** Exercise input follows **

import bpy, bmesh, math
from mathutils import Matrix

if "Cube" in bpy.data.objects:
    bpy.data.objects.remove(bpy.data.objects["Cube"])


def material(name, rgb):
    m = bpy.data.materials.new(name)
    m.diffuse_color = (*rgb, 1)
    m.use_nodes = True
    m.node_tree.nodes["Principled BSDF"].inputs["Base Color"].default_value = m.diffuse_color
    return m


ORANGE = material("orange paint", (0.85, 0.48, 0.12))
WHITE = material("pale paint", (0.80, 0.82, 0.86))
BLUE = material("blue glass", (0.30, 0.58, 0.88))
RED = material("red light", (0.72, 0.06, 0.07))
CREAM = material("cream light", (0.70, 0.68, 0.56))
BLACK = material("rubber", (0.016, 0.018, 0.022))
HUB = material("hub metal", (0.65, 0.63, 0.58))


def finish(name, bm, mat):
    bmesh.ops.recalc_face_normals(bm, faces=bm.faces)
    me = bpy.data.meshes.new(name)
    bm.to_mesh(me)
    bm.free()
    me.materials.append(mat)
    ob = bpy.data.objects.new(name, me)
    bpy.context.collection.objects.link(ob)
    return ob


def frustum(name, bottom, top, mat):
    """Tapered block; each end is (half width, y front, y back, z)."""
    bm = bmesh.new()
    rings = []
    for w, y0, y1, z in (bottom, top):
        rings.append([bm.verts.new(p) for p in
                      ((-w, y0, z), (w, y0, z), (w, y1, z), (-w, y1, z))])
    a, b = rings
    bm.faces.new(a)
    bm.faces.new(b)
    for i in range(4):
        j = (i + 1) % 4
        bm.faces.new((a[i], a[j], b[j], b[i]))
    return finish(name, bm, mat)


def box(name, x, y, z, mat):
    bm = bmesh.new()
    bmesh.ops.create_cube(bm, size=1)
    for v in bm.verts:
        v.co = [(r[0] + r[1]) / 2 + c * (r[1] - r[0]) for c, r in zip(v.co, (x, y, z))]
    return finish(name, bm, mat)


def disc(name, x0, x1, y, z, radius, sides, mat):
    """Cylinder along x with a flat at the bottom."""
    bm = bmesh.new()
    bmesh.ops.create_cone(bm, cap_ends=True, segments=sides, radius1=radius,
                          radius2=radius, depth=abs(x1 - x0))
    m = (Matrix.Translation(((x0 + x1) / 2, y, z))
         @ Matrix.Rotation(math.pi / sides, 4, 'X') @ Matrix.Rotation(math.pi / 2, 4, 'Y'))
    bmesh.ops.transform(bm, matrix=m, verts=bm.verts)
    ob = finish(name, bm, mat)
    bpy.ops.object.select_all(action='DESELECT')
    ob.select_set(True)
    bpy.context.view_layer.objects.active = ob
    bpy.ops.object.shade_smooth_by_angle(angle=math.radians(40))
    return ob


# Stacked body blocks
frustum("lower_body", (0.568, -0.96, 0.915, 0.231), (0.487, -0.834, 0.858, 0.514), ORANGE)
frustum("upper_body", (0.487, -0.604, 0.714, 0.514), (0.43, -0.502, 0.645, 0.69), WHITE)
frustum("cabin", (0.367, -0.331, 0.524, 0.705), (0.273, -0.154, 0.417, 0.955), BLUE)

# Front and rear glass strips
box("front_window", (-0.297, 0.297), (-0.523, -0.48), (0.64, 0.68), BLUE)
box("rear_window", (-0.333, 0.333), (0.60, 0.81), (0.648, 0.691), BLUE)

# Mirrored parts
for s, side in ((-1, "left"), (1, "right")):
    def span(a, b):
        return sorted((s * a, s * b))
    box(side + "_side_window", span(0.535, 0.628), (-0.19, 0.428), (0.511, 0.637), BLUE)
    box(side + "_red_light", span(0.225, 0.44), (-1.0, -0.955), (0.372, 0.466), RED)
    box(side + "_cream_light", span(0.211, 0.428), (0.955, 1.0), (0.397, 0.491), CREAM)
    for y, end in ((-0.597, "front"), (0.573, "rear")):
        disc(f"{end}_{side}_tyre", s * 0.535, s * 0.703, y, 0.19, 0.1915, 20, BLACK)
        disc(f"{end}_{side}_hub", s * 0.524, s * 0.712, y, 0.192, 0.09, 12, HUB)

** End of Exercise input **

§ What you are asked to do:
Pick out all lines from the data above in which the word "name" appears.

§ Expected output:
def material(name, rgb):
    m = bpy.data.materials.new(name)
def finish(name, bm, mat):
    me = bpy.data.meshes.new(name)
    ob = bpy.data.objects.new(name, me)
def frustum(name, bottom, top, mat):
    return finish(name, bm, mat)
def box(name, x, y, z, mat):
    return finish(name, bm, mat)
def disc(name, x0, x1, y, z, radius, sides, mat):
    ob = finish(name, bm, mat)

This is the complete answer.